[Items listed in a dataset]

== Segment start ==

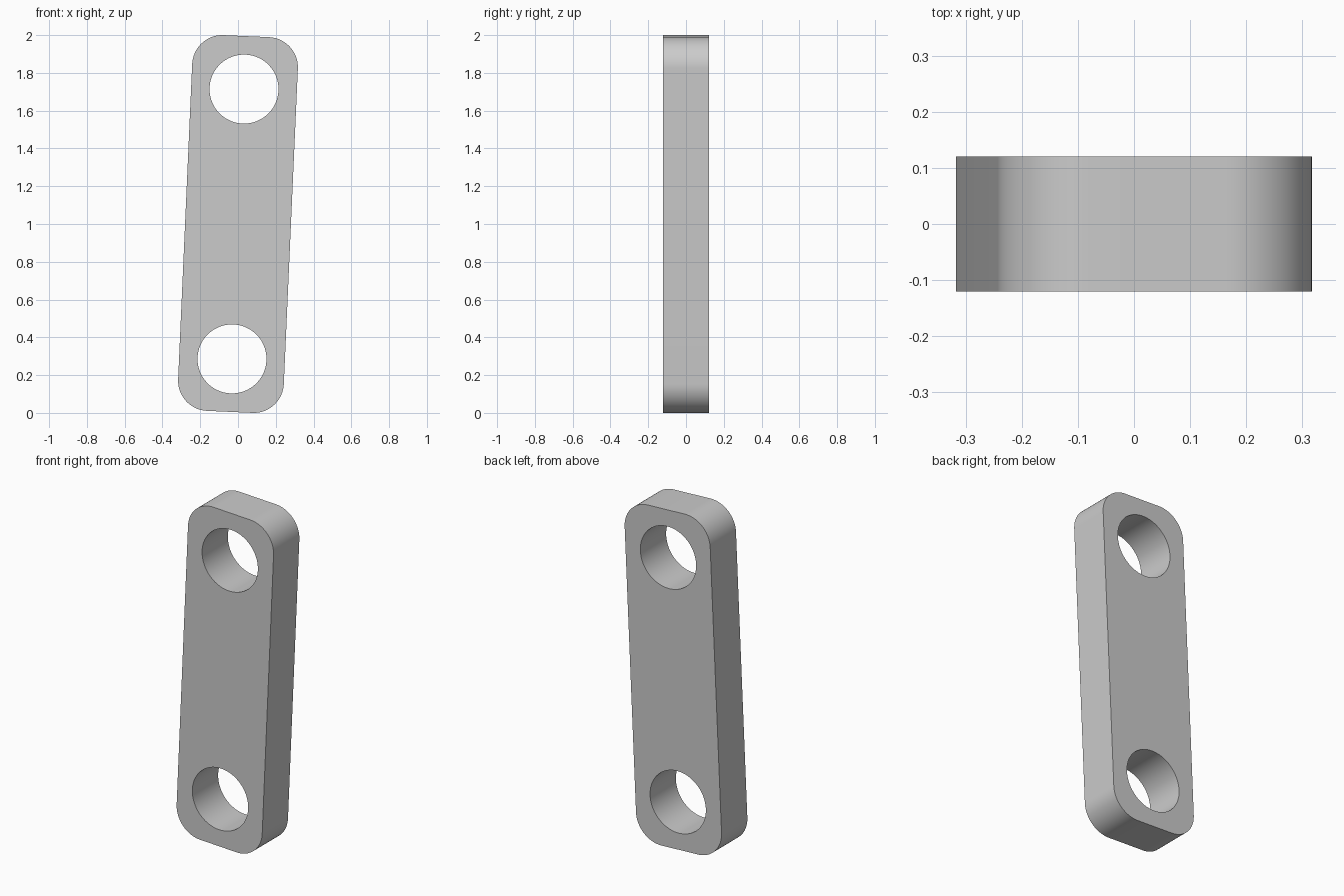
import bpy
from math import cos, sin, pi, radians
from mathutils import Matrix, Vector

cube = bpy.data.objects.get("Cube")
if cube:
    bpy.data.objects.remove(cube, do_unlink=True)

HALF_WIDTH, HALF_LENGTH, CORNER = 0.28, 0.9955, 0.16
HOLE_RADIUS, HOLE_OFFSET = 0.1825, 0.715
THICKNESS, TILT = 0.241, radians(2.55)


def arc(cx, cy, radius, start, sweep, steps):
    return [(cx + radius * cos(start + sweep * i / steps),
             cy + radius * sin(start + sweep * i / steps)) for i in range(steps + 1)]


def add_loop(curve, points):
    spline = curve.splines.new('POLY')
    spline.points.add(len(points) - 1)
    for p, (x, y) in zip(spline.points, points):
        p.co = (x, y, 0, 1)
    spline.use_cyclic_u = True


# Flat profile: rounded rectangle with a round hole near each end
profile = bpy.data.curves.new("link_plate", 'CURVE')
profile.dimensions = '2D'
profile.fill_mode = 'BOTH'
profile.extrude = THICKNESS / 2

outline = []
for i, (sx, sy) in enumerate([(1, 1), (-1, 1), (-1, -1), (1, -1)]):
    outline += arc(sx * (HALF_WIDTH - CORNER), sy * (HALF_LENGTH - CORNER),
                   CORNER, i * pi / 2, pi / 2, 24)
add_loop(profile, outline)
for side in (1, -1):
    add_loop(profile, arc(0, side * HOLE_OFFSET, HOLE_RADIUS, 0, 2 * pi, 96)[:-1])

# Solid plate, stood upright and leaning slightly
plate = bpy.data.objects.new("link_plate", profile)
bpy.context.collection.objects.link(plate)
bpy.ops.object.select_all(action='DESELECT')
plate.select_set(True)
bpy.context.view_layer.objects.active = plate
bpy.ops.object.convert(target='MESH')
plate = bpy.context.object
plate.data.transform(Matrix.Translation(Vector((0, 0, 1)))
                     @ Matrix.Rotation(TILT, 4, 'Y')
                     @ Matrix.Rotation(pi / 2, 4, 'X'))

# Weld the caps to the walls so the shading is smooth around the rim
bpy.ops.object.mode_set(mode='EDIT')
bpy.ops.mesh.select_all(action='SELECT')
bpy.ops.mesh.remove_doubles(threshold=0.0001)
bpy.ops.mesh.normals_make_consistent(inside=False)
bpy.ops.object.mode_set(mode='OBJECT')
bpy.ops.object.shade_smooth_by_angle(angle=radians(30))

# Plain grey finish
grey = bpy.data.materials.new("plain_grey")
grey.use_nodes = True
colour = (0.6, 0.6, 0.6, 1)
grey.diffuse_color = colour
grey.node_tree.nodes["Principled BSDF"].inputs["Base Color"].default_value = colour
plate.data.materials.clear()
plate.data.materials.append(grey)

== Segment end ==

> **What the task asks**: Copy out the entries verbatim, but skip every picture.

> **Worked solution**:
import bpy
from math import cos, sin, pi, radians
from mathutils import Matrix, Vector

cube = bpy.data.objects.get("Cube")
if cube:
    bpy.data.objects.remove(cube, do_unlink=True)

HALF_WIDTH, HALF_LENGTH, CORNER = 0.28, 0.9955, 0.16
HOLE_RADIUS, HOLE_OFFSET = 0.1825, 0.715
THICKNESS, TILT = 0.241, radians(2.55)


def arc(cx, cy, radius, start, sweep, steps):
    return [(cx + radius * cos(start + sweep * i / steps),
             cy + radius * sin(start + sweep * i / steps)) for i in range(steps + 1)]


def add_loop(curve, points):
    spline = curve.splines.new('POLY')
    spline.points.add(len(points) - 1)
    for p, (x, y) in zip(spline.points, points):
        p.co = (x, y, 0, 1)
    spline.use_cyclic_u = True


# Flat profile: rounded rectangle with a round hole near each end
profile = bpy.data.curves.new("link_plate", 'CURVE')
profile.dimensions = '2D'
profile.fill_mode = 'BOTH'
profile.extrude = THICKNESS / 2

outline = []
for i, (sx, sy) in enumerate([(1, 1), (-1, 1), (-1, -1), (1, -1)]):
    outline += arc(sx * (HALF_WIDTH - CORNER), sy * (HALF_LENGTH - CORNER),
                   CORNER, i * pi / 2, pi / 2, 24)
add_loop(profile, outline)
for side in (1, -1):
    add_loop(profile, arc(0, side * HOLE_OFFSET, HOLE_RADIUS, 0, 2 * pi, 96)[:-1])

# Solid plate, stood upright and leaning slightly
plate = bpy.data.objects.new("link_plate", profile)
bpy.context.collection.objects.link(plate)
bpy.ops.object.select_all(action='DESELECT')
plate.select_set(True)
bpy.context.view_layer.objects.active = plate
bpy.ops.object.convert(target='MESH')
plate = bpy.context.object
plate.data.transform(Matrix.Translation(Vector((0, 0, 1)))
                     @ Matrix.Rotation(TILT, 4, 'Y')
                     @ Matrix.Rotation(pi / 2, 4, 'X'))

# Weld the caps to the walls so the shading is smooth around the rim
bpy.ops.object.mode_set(mode='EDIT')
bpy.ops.mesh.select_all(action='SELECT')
bpy.ops.mesh.remove_doubles(threshold=0.0001)
bpy.ops.mesh.normals_make_consistent(inside=False)
bpy.ops.object.mode_set(mode='OBJECT')
bpy.ops.object.shade_smooth_by_angle(angle=radians(30))

# Plain grey finish
grey = bpy.data.materials.new("plain_grey")
grey.use_nodes = True
colour = (0.6, 0.6, 0.6, 1)
grey.diffuse_color = colour
grey.node_tree.nodes["Principled BSDF"].inputs["Base Color"].default_value = colour
plate.data.materials.clear()
plate.data.materials.append(grey)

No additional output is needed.